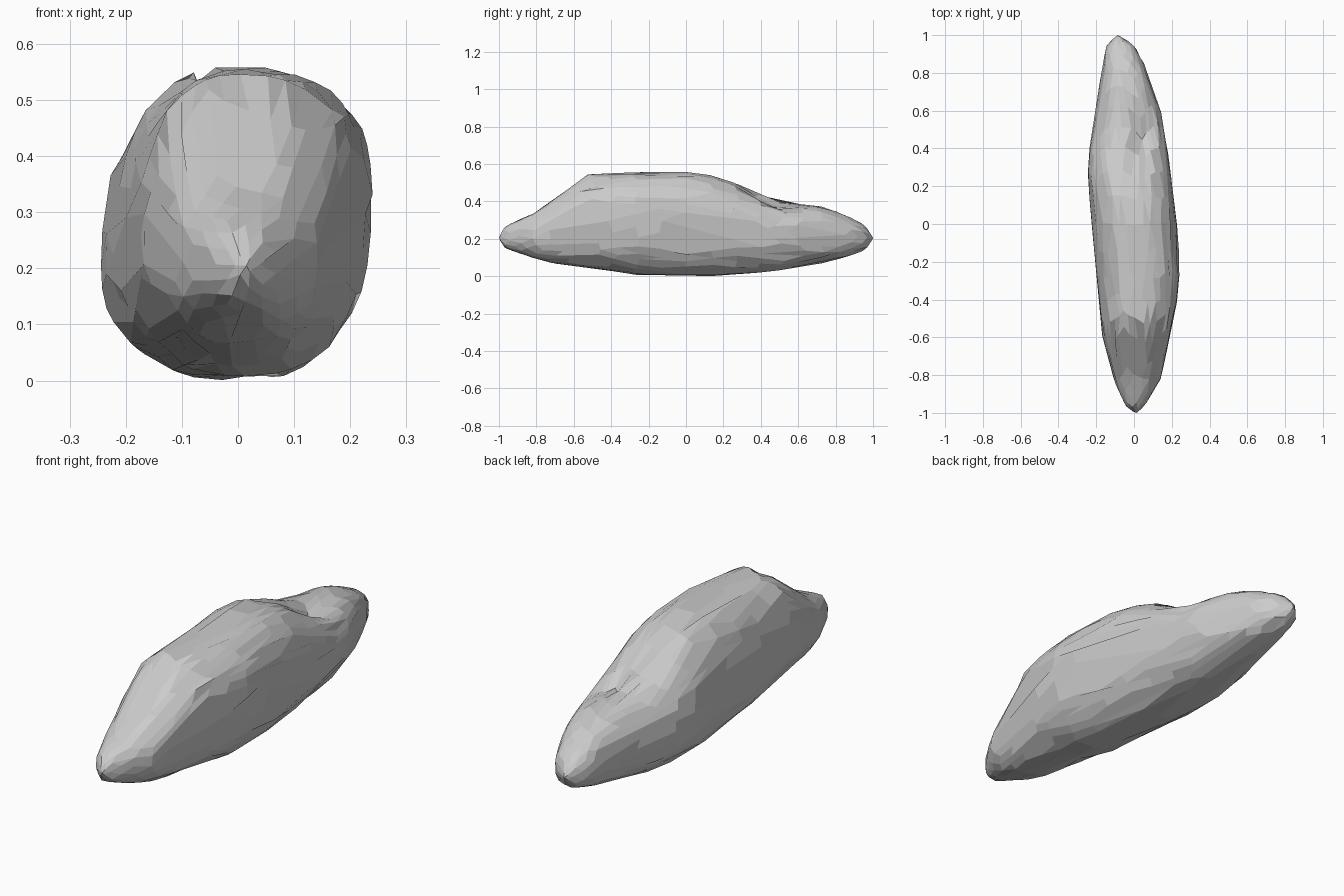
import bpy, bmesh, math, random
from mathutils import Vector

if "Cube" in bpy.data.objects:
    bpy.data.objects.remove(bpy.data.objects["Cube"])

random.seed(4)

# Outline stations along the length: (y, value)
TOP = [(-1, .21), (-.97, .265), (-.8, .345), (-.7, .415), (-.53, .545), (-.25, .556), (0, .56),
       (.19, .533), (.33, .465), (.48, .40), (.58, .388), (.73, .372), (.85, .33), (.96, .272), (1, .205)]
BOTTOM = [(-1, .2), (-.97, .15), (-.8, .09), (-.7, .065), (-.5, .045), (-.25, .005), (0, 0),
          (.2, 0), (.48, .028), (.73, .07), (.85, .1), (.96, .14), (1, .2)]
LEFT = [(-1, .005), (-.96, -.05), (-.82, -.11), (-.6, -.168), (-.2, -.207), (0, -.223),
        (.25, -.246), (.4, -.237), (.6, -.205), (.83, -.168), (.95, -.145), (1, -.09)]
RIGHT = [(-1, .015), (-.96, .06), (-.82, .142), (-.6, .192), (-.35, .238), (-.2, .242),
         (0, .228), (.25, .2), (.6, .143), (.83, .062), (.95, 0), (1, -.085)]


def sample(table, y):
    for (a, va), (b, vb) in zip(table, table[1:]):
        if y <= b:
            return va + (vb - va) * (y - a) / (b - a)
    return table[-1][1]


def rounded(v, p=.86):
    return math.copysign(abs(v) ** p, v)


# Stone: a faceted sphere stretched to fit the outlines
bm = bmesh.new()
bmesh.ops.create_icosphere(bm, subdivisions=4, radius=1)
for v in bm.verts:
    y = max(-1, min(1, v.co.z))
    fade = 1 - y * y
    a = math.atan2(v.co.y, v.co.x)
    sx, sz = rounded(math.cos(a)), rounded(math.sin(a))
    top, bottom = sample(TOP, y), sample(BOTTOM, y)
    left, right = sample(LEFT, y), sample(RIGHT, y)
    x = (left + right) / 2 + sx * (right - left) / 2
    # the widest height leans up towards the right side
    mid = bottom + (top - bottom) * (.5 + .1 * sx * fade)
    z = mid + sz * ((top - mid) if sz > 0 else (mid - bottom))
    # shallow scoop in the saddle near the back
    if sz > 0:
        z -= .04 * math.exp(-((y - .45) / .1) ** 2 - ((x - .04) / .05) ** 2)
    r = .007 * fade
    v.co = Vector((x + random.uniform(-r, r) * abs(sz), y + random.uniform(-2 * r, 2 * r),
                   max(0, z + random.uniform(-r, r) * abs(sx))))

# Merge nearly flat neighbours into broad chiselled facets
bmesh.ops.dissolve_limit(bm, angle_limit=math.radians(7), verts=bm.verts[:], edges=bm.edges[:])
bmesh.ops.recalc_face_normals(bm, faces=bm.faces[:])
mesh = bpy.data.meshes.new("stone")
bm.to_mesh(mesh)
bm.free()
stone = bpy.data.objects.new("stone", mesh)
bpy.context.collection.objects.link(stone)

--

## TASK OBJECTIVE
Write out every record exactly. Leave the pictures out.

## EXPECTED ANSWER
import bpy, bmesh, math, random
from mathutils import Vector

if "Cube" in bpy.data.objects:
    bpy.data.objects.remove(bpy.data.objects["Cube"])

random.seed(4)

# Outline stations along the length: (y, value)
TOP = [(-1, .21), (-.97, .265), (-.8, .345), (-.7, .415), (-.53, .545), (-.25, .556), (0, .56),
       (.19, .533), (.33, .465), (.48, .40), (.58, .388), (.73, .372), (.85, .33), (.96, .272), (1, .205)]
BOTTOM = [(-1, .2), (-.97, .15), (-.8, .09), (-.7, .065), (-.5, .045), (-.25, .005), (0, 0),
          (.2, 0), (.48, .028), (.73, .07), (.85, .1), (.96, .14), (1, .2)]
LEFT = [(-1, .005), (-.96, -.05), (-.82, -.11), (-.6, -.168), (-.2, -.207), (0, -.223),
        (.25, -.246), (.4, -.237), (.6, -.205), (.83, -.168), (.95, -.145), (1, -.09)]
RIGHT = [(-1, .015), (-.96, .06), (-.82, .142), (-.6, .192), (-.35, .238), (-.2, .242),
         (0, .228), (.25, .2), (.6, .143), (.83, .062), (.95, 0), (1, -.085)]


def sample(table, y):
    for (a, va), (b, vb) in zip(table, table[1:]):
        if y <= b:
            return va + (vb - va) * (y - a) / (b - a)
    return table[-1][1]


def rounded(v, p=.86):
    return math.copysign(abs(v) ** p, v)


# Stone: a faceted sphere stretched to fit the outlines
bm = bmesh.new()
bmesh.ops.create_icosphere(bm, subdivisions=4, radius=1)
for v in bm.verts:
    y = max(-1, min(1, v.co.z))
    fade = 1 - y * y
    a = math.atan2(v.co.y, v.co.x)
    sx, sz = rounded(math.cos(a)), rounded(math.sin(a))
    top, bottom = sample(TOP, y), sample(BOTTOM, y)
    left, right = sample(LEFT, y), sample(RIGHT, y)
    x = (left + right) / 2 + sx * (right - left) / 2
    # the widest height leans up towards the right side
    mid = bottom + (top - bottom) * (.5 + .1 * sx * fade)
    z = mid + sz * ((top - mid) if sz > 0 else (mid - bottom))
    # shallow scoop in the saddle near the back
    if sz > 0:
        z -= .04 * math.exp(-((y - .45) / .1) ** 2 - ((x - .04) / .05) ** 2)
    r = .007 * fade
    v.co = Vector((x + random.uniform(-r, r) * abs(sz), y + random.uniform(-2 * r, 2 * r),
                   max(0, z + random.uniform(-r, r) * abs(sx))))

# Merge nearly flat neighbours into broad chiselled facets
bmesh.ops.dissolve_limit(bm, angle_limit=math.radians(7), verts=bm.verts[:], edges=bm.edges[:])
bmesh.ops.recalc_face_normals(bm, faces=bm.faces[:])
mesh = bpy.data.meshes.new("stone")
bm.to_mesh(mesh)
bm.free()
stone = bpy.data.objects.new("stone", mesh)
bpy.context.collection.objects.link(stone)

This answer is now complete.